**Work to be completed**
Your reply should be only the number of lines in the records that contain the word "index".

--- Data for review ---

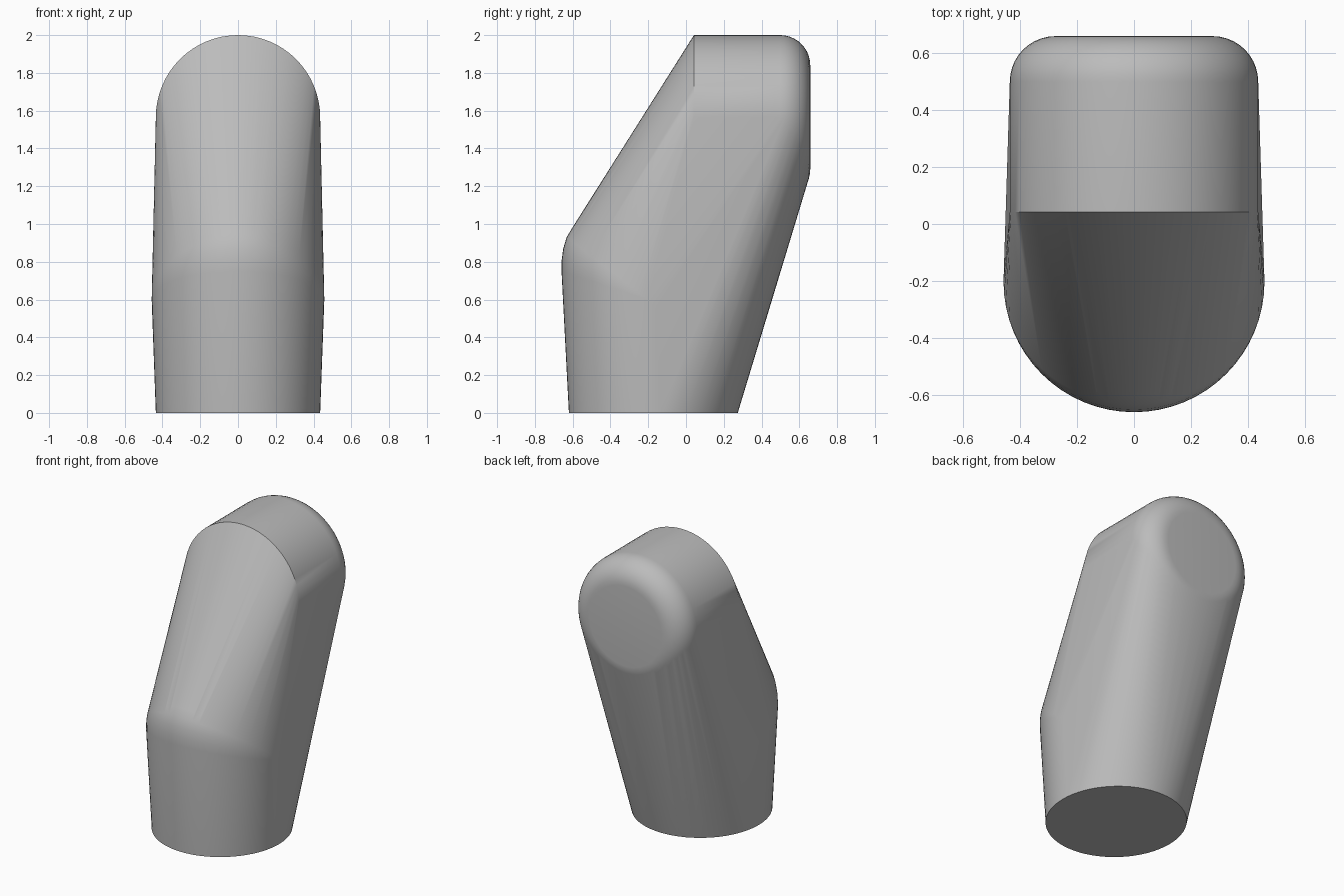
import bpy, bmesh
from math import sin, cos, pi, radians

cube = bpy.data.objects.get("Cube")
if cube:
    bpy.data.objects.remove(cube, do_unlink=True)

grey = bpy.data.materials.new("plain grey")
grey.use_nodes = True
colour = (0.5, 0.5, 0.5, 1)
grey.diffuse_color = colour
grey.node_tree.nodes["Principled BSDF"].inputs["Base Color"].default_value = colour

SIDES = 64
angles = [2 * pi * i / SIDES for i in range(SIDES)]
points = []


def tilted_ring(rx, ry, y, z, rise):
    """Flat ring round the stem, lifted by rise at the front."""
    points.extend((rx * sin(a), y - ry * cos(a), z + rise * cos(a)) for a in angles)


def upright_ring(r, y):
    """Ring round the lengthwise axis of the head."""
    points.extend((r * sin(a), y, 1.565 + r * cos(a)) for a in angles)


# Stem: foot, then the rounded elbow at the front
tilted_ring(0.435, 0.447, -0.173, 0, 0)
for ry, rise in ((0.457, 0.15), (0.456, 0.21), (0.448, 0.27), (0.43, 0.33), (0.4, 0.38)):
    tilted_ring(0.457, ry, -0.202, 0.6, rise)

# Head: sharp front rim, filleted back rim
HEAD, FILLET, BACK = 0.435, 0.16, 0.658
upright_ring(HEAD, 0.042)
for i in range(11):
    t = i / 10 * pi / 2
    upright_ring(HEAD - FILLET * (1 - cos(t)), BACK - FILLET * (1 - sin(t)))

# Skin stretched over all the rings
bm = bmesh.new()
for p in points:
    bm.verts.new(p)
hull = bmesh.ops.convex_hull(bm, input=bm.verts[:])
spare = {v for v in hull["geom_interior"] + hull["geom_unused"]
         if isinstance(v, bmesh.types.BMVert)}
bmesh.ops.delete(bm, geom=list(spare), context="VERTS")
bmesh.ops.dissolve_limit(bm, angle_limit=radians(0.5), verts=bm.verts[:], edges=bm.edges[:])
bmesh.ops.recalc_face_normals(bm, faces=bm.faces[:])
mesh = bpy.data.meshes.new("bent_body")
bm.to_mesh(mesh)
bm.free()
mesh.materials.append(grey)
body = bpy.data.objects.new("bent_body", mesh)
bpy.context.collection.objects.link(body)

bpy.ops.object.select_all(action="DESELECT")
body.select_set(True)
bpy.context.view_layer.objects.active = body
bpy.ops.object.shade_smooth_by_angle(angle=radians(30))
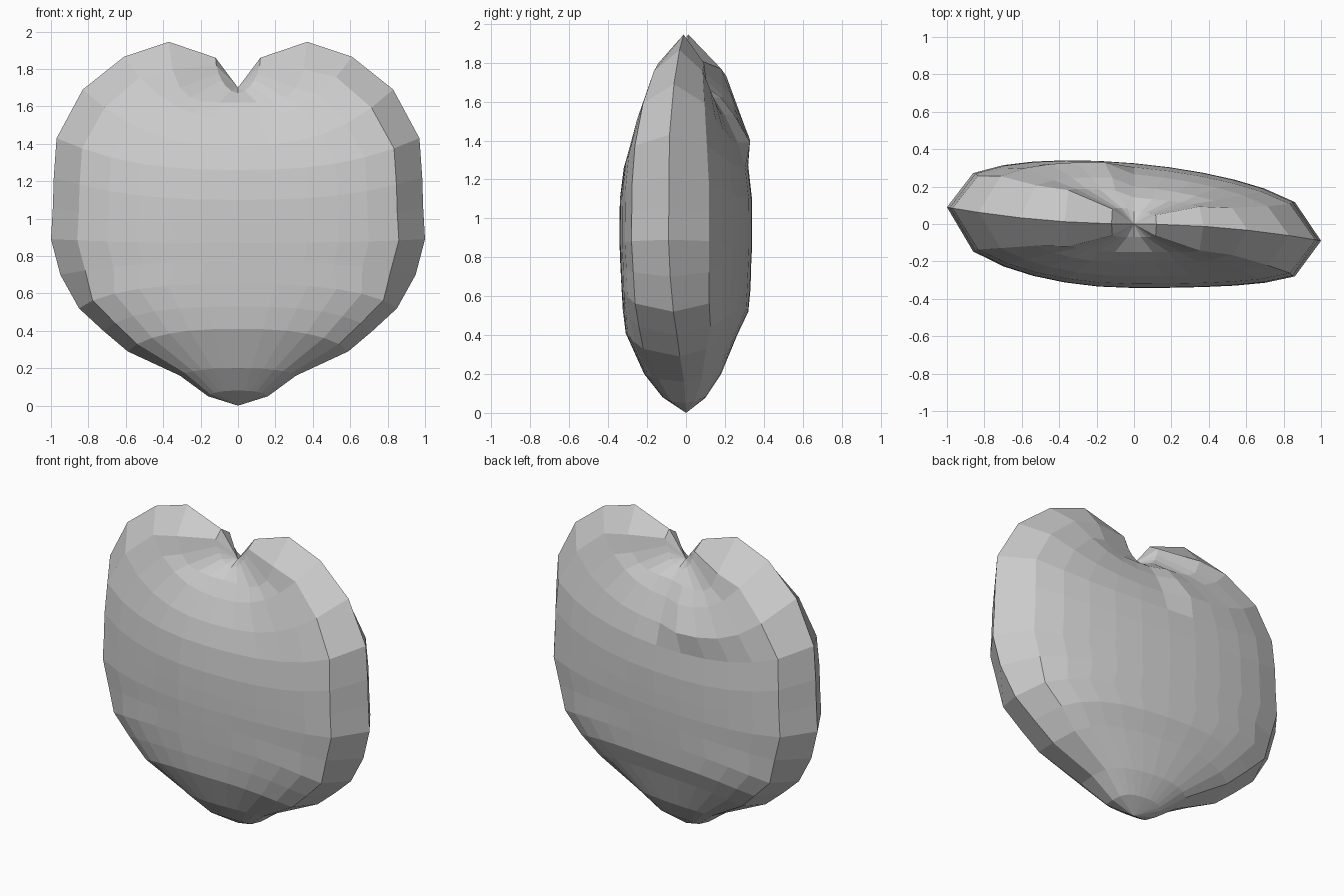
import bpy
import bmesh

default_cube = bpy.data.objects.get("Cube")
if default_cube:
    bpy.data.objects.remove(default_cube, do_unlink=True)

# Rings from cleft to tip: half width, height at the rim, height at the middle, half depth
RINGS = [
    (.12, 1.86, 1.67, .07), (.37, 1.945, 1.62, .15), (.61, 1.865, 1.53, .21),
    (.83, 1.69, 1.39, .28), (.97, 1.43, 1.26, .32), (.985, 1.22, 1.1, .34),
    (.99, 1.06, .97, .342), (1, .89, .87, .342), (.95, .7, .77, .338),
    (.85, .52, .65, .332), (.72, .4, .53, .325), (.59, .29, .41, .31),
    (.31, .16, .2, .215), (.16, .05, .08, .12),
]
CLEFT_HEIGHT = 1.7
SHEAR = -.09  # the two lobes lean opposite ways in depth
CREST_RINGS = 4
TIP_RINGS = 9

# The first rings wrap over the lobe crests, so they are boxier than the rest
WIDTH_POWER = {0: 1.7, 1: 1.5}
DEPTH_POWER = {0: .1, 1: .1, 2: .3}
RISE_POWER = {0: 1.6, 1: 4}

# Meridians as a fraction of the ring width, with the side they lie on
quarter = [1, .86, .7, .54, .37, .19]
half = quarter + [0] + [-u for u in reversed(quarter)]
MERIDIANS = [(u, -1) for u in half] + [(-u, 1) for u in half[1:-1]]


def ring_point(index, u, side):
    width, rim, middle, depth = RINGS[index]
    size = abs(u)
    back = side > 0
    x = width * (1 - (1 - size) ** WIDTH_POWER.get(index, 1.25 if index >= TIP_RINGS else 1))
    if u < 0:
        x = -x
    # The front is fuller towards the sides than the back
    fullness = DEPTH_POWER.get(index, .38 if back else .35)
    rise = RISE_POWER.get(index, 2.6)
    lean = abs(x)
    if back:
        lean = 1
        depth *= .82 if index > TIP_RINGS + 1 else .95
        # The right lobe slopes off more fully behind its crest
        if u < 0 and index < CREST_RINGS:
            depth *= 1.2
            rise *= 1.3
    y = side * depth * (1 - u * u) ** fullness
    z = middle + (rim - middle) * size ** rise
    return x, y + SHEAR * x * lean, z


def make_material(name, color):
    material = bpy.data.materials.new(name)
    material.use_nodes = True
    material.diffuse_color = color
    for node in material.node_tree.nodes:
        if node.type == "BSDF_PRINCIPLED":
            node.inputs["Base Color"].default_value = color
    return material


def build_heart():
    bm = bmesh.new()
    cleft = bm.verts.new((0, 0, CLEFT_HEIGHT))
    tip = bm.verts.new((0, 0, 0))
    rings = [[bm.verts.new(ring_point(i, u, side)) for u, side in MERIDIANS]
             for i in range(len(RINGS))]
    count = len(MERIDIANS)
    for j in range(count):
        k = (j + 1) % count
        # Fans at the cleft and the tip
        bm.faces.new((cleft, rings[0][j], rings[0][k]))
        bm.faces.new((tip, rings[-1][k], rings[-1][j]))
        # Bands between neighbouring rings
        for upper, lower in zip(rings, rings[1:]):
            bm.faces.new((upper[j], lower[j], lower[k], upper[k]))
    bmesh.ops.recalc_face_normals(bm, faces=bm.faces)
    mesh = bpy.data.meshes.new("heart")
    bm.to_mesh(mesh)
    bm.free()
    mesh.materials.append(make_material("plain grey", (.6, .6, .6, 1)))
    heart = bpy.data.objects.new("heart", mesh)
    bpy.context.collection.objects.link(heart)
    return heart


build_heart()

---
--- Data for review ---

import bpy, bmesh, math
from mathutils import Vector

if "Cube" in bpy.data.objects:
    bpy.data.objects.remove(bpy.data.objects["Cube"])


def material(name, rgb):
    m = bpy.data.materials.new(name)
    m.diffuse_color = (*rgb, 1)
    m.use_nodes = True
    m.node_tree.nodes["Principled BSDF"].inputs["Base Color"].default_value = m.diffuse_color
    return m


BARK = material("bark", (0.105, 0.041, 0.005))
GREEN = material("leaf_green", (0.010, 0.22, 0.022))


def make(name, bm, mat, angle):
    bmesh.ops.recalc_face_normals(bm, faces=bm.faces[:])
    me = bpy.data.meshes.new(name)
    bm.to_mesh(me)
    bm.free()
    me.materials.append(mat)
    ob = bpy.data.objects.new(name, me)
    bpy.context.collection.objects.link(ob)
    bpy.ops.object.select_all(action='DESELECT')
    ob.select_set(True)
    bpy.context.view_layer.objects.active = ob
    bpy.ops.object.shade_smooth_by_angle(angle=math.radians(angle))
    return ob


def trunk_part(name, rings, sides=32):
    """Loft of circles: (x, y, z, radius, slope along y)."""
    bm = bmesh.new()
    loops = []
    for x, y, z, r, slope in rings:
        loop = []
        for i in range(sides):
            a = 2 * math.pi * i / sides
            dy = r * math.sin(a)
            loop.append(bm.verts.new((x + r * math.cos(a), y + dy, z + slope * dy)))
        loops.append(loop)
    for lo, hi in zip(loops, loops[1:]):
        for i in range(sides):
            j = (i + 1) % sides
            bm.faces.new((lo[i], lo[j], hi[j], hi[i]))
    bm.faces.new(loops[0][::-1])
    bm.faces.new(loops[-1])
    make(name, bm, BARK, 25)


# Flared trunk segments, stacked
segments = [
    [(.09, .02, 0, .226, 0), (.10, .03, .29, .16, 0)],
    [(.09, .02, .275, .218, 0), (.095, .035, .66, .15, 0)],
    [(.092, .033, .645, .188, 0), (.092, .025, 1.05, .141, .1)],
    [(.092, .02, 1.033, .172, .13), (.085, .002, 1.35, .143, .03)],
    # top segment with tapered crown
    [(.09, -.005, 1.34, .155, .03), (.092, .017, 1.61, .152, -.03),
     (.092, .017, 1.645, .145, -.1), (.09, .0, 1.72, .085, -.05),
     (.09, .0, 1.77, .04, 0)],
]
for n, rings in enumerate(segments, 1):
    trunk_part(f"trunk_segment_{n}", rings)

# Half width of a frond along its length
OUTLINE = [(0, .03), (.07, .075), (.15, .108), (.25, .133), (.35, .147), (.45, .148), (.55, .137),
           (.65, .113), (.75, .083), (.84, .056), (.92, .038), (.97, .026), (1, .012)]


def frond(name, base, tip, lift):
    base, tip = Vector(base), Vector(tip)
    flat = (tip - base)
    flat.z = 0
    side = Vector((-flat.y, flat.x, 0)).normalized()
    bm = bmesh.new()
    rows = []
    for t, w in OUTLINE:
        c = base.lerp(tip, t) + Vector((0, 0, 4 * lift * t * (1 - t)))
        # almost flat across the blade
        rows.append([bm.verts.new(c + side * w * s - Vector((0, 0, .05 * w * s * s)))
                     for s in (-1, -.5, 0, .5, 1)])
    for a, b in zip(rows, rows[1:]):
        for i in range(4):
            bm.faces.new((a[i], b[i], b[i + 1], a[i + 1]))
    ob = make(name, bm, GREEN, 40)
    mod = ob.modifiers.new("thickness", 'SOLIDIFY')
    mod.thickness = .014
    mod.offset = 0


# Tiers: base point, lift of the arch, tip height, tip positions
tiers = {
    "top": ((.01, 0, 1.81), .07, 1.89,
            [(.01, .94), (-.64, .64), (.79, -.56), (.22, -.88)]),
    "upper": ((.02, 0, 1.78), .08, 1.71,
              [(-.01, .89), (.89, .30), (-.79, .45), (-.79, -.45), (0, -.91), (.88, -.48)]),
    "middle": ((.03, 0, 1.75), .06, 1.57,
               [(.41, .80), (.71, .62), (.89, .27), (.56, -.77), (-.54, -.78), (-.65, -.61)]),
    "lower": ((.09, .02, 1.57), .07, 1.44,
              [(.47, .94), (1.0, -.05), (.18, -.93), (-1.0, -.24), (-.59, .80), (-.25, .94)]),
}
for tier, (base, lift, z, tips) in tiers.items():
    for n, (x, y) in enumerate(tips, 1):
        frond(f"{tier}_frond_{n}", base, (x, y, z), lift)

---

**Solution for this exercise**
7